Are you celebrating yet? The United States came late to a party, and it has defined us ever since.
The party I mean is membership to that elite group of central bankers around the world. A hundred years ago tomorrow, our Federal Reserve was born. By that time, Britain had a central bank for more than two centuries. The United States resisted following their lead for a run of consecutive recessions until we realized we could no longer count on financiers to hold our economy together.
The motivation for a government-sanctioned monetary authority was the Great Panic of 1907. This was the last financial meltdown for which the nation trusted the private sector could sort out by itself. As the panic took hold, J. P. Morgan commanded his fellow bankers into his library and had his assistant lock the door from the outside. He then told his captive audience that the door would not be unlocked until everyone agreed to a strategy to return confidence in the nation’s financial markets.
Participants agreed to a strategy, to have their surrogates lend confidence by speaking to their church flocks the following Sunday, and they all agreed to meet at an offshore island to give the public a sense they were determined to forge a concerted plan to avert future monetary crises.
A growing nation discovered that its prosperity could ill-afford such solutions based on powerful personalities rather than effective policies. Six years later, the Federal Reserve System was created.
The Fed really did not have its head in the game for a couple more decades, though. They had drunk the Kool-aid and refused to intervene sufficiently in the Great Crash in 1929. While a central bank rarely throws a nation into a great recession, in both 1929 and 2008 they failed to intervene in a way that could ward one off.
In both circumstances, there were conflicting factors, to be sure. While there were plenty of signs of an impending financial crisis and the need for a broadbased stimulus, there were also signs of an overheated commodity sector and the possibility of inflation. These circumstances require conflicting monetary policy.

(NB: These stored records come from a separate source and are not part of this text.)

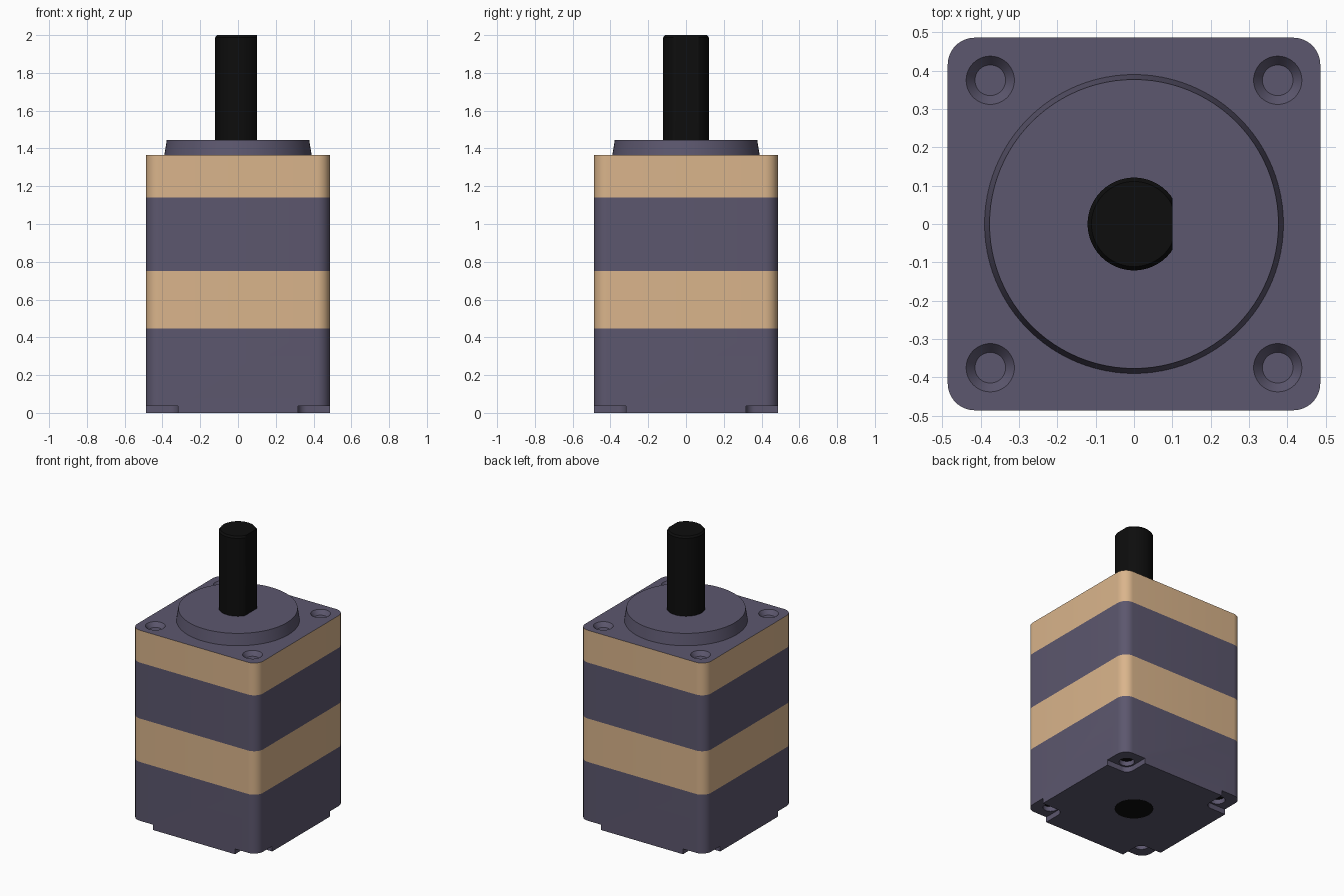
import bpy, bmesh
from math import sin, cos, pi, radians

if "Cube" in bpy.data.objects:
    bpy.data.objects.remove(bpy.data.objects["Cube"])


def material(name, rgb):
    m = bpy.data.materials.new(name)
    m.diffuse_color = (*rgb, 1)
    m.use_nodes = True
    m.node_tree.nodes["Principled BSDF"].inputs["Base Color"].default_value = m.diffuse_color
    return m


DARK = material("slate", (0.107, 0.095, 0.156))
TAN = material("tan", (0.70, 0.46, 0.26))
BLACK = material("black", (0.004, 0.004, 0.004))


def circle(r, cx=0, cy=0, n=96, flat=9):
    return [(cx + min(r * cos(2 * pi * i / n), flat), cy + r * sin(2 * pi * i / n)) for i in range(n)]


def rounded_square(half, r, cx=0, cy=0, n=12):
    pts = []
    for q, (sx, sy) in enumerate([(1, 1), (-1, 1), (-1, -1), (1, -1)]):
        for i in range(n + 1):
            a = pi / 2 * (q + i / n)
            pts.append((cx + sx * (half - r) + r * cos(a), cy + sy * (half - r) + r * sin(a)))
    return pts


def loft(name, rings, mats):
    """Closed solid through matching outlines [(points, z), ...]."""
    bm = bmesh.new()
    loops = [[bm.verts.new((x, y, z)) for x, y in pts] for pts, z in rings]
    n = len(loops[0])
    for a, b in zip(loops, loops[1:]):
        for i in range(n):
            j = (i + 1) % n
            bm.faces.new((a[i], a[j], b[j], b[i]))
    bm.faces.new(loops[0][::-1])
    bm.faces.new(loops[-1])
    bmesh.ops.recalc_face_normals(bm, faces=bm.faces)
    me = bpy.data.meshes.new(name)
    bm.to_mesh(me)
    bm.free()
    for m in mats:
        me.materials.append(m)
    ob = bpy.data.objects.new(name, me)
    bpy.context.collection.objects.link(ob)
    return ob


def select(ob):
    bpy.ops.object.select_all(action='DESELECT')
    ob.select_set(True)
    bpy.context.view_layer.objects.active = ob


def cut(ob, rings):
    cutter = loft("cutter", rings, [DARK])
    cutter.hide_render = True
    mod = ob.modifiers.new("cut", 'BOOLEAN')
    mod.operation, mod.solver, mod.object = 'DIFFERENCE', 'EXACT', cutter
    select(ob)
    bpy.ops.object.modifier_apply(modifier=mod.name)
    bpy.data.objects.remove(cutter)


CORNERS = [(x, y) for x in (-1, 1) for y in (-1, 1)]
TOP = 1.365
outline = rounded_square(0.486, 0.07)

# Stacked housing sections
rear = loft("rear_housing", [(outline, 0), (outline, 0.447)], [DARK])
lower = loft("lower_band", [(outline, 0.447), (outline, 0.75)], [TAN])
middle = loft("middle_housing", [(outline, 0.75), (outline, 1.14)], [DARK])
flange = loft("front_flange", [(outline, 1.14), (outline, TOP)], [DARK, TAN])
for p in flange.data.polygons:
    p.material_index = 0 if p.normal.z > 0.5 else 1

# Countersunk mounting holes, rear corner notches and screw holes
parts = [rear, lower, middle, flange]
for sx, sy in CORNERS:
    x, y = sx * 0.375, sy * 0.375
    cut(flange, [(circle(0.04, x, y, 48), TOP - 0.03), (circle(0.063, x, y, 48), TOP),
                 (circle(0.063, x, y, 48), TOP + 0.05)])
    cut(rear, [(rounded_square(0.15, 0.05, sx * 0.467, sy * 0.467), z) for z in (-0.1, 0.037)])
    cut(rear, [(circle(0.048, x, y, 48), z) for z in (0.01, 0.15)])
    parts.append(loft("rear_screw", [(circle(0.048, x, y, 48), z) for z in (0.07, 0.15)], [BLACK]))
cut(rear, [(circle(0.122), z) for z in (-0.1, 0.06)])

# Tapered pilot boss
parts.append(loft("pilot_boss", [(circle(0.39), TOP), (circle(0.377), 1.445)], [DARK]))

# D-cut shaft, full round below the boss face
parts.append(loft("shaft", [(circle(0.121), 0), (circle(0.121), 1.40),
                            (circle(0.121, flat=0.1), 1.41), (circle(0.121, flat=0.1), 1.988),
                            (circle(0.111, flat=0.1), 2)], [BLACK]))

for ob in parts:
    select(ob)
    bpy.ops.object.shade_smooth_by_angle(angle=radians(25))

In both cases, the Fed acted like a deer in the headlights until it was way too late to prevent financial calamity. The Fed was on its heels in damage-control mode.

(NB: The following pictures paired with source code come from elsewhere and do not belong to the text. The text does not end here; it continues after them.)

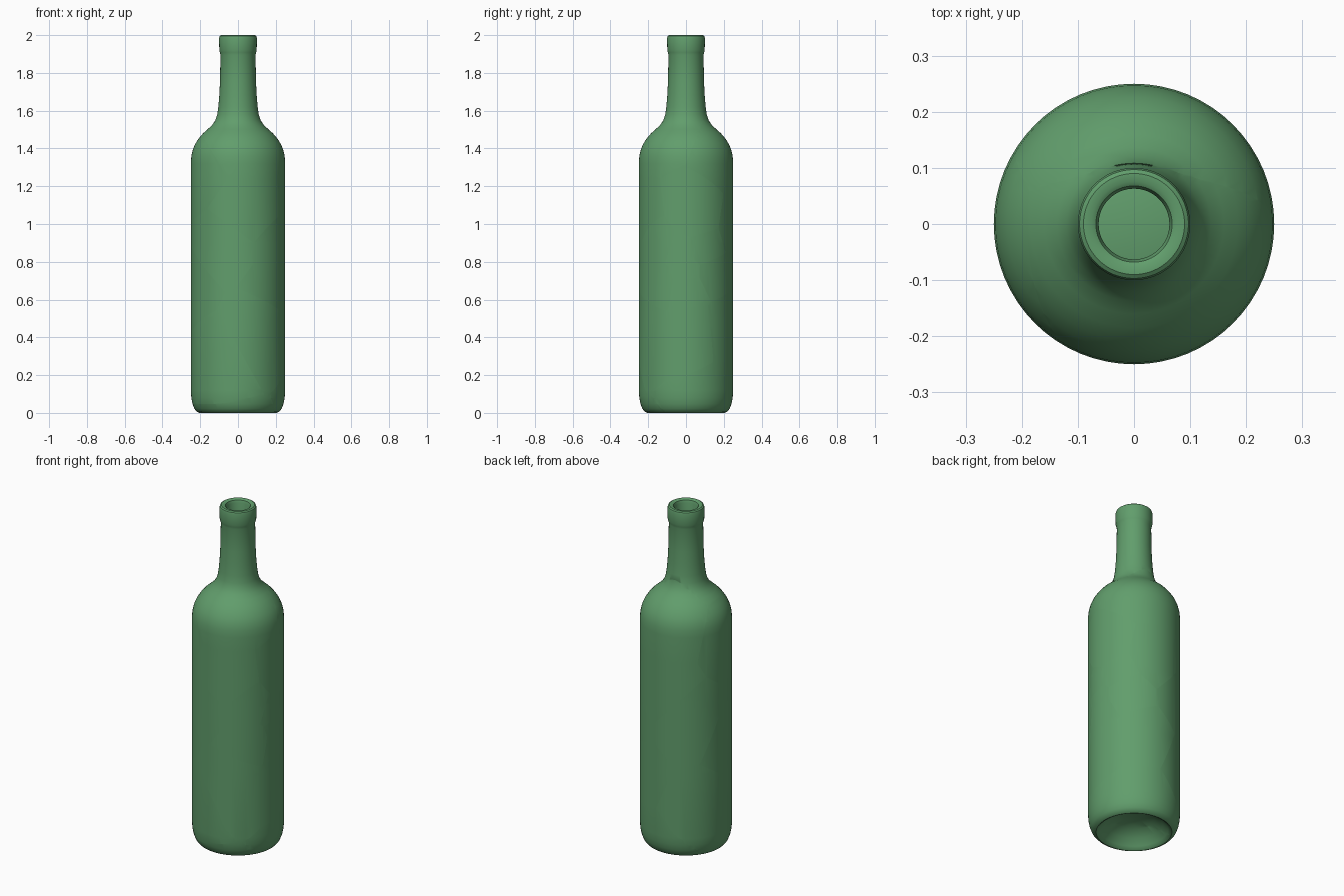
import bpy, bmesh, math
from mathutils import Vector

if "Cube" in bpy.data.objects:
    bpy.data.objects.remove(bpy.data.objects["Cube"])

# Bottle section (radius, height): punt, outside wall, lip, inside wall, inner floor
profile = [(0, .10), (.06, .096), (.11, .082), (.155, .052), (.185, .018), (.197, .003),
           (.205, 0), (.218, .006), (.231, .022), (.241, .048), (.247, .08), (.25, .12),
           (.25, .5), (.25, .9), (.25, 1.32), (.247, 1.36), (.239, 1.395), (.226, 1.425),
           (.208, 1.453), (.185, 1.48), (.16, 1.502), (.137, 1.524), (.12, 1.549), (.11, 1.58),
           (.104, 1.62), (.099, 1.68), (.095, 1.76), (.093, 1.895), (.096, 1.908), (.099, 1.92),
           (.10, 1.985), (.097, 1.995), (.09, 2), (.076, 2), (.068, 1.995), (.063, 1.98),
           (.063, 1.75), (.068, 1.64), (.078, 1.57), (.10, 1.52), (.15, 1.475), (.19, 1.43),
           (.213, 1.38), (.22, 1.32), (.22, .9), (.22, .5), (.22, .13), (.21, .09), (.19, .07),
           (.155, .09), (.11, .115), (.06, .127), (0, .13)]

# Shard centres, clustered around the impact on the right side
seeds = [Vector(s) for s in [
    (.06, -.11, 1.48), (.06, .19, 1.36), (.06, -.11, 1.0), (-.32, -.11, 1.26),
    (-.03, -.12, .88), (.22, -.15, .88), (.22, -.15, .70), (.12, -.20, .45),
    (-.15, -.20, .30), (-.26, -.05, .65), (-.05, -.10, -.17), (.25, .05, 1.03),
    (.25, -.03, .84), (.25, .00, .75), (.25, .01, .67), (.22, .14, .74),
    (.24, .10, .86), (.24, .03, .45), (.14, .20, .47), (.10, .16, .08),
    (.05, .24, .97), (-.15, .20, .78), (-.18, .15, .33)]]

glass = bpy.data.materials.new("green_glass")
glass.diffuse_color = (.12, .34, .15, 1)
glass.use_nodes = True
glass.node_tree.nodes["Principled BSDF"].inputs["Base Color"].default_value = glass.diffuse_color

# Whole hollow bottle, turned around z
bottle = bmesh.new()
verts = [bottle.verts.new((r, 0, z)) for r, z in profile]
edges = [bottle.edges.new(p) for p in zip(verts, verts[1:])]
bmesh.ops.spin(bottle, geom=verts + edges, cent=(0, 0, 0), axis=(0, 0, 1),
               angle=2 * math.pi, steps=64)
bmesh.ops.remove_doubles(bottle, verts=bottle.verts[:], dist=1e-5)
bmesh.ops.recalc_face_normals(bottle, faces=bottle.faces[:])


def cut(bm, point, normal):
    """Keep the part behind the plane and cap the broken glass edge."""
    res = bmesh.ops.bisect_plane(bm, geom=bm.verts[:] + bm.edges[:] + bm.faces[:], dist=1e-6,
                                 plane_co=point, plane_no=normal, clear_outer=True)
    rim = [e for e in res["geom_cut"]
           if isinstance(e, bmesh.types.BMEdge) and e.is_valid and e.is_boundary]
    if not rim:
        return
    fill = bmesh.ops.triangle_fill(bm, edges=rim, use_beauty=True, normal=normal)
    for f in fill["geom"]:
        if isinstance(f, bmesh.types.BMFace):
            f.normal_update()
            if f.normal.dot(normal) < 0:
                f.normal_flip()


# Each shard is the bottle cut halfway towards every other shard centre
for i, s in enumerate(seeds):
    bm = bottle.copy()
    for o in sorted(seeds, key=lambda v: (v - s).length)[1:]:
        cut(bm, (s + o) / 2, (o - s).normalized())
        if not bm.faces:
            break
    if bm.faces:
        bm.normal_update()
        for f in bm.faces:
            f.smooth = True
        for e in bm.edges:
            e.smooth = e.calc_face_angle(0) < .6
        name = f"bottle_shard_{i + 1:02d}"
        mesh = bpy.data.meshes.new(name)
        bm.to_mesh(mesh)
        mesh.materials.append(glass)
        bpy.context.collection.objects.link(bpy.data.objects.new(name, mesh))
    bm.free()
bottle.free()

The problem with reactive monetary policy is that one cannot push a piece of string. The Fed is far more effective pulling an economy back down with tight monetary policy than pushing an economy back up with quantitative easing. And, if things go so far that market confidence is shattered, the Fed can do little but try to keep the lights on.
There is also the indoctrination problem. Economies are incredibly complex. A well-qualified and well-intentioned economic czar requires a set of skills that are a consequence of a combination of academic training and real-world market experience. It is only too easy, though, to become products of their own training.
They begin with a faith in free markets but end up becoming zealots. Those regulators that retain a healthy skepticism, like the recent FDIC chair Sheila Bair, or the past Commodity Futures Trading Commission chair Brooksley Born, are often attacked by the groups they are charged to regulate. The path of least resistance is a too-cozy relationship between the regulators and the regulatees. Directors change but the names seem to remain the same.
This revolving door between those too-big-to-fail and their regulators and back is just too incestuous by one half. We know what happens next. Combine this with a political system fueled by campaign donations, and one might wonder how markets are policed at all. And yet, we all suffer when greed at worst, or simplistic and reactionary policy at best, form the markets that affect the retirement and savings for us all.
There were other things than a reliance on financial markets that we could have done as a nation to avoid the worst of this Great Recession. We failed there too. The U.S. remained relatively hapless by trying policy to expand consumption and by bailing out states rather than by taking the more cohesive action of economic investment based stimulus.
Europe was equally divided as their nation-states argued and bickered. Meanwhile, Canada, Australia, and other economies managed well.
Colin Read chairs the finance and economics faculty at SUNY Plattsburgh and has published a dozen books on global finance and economics.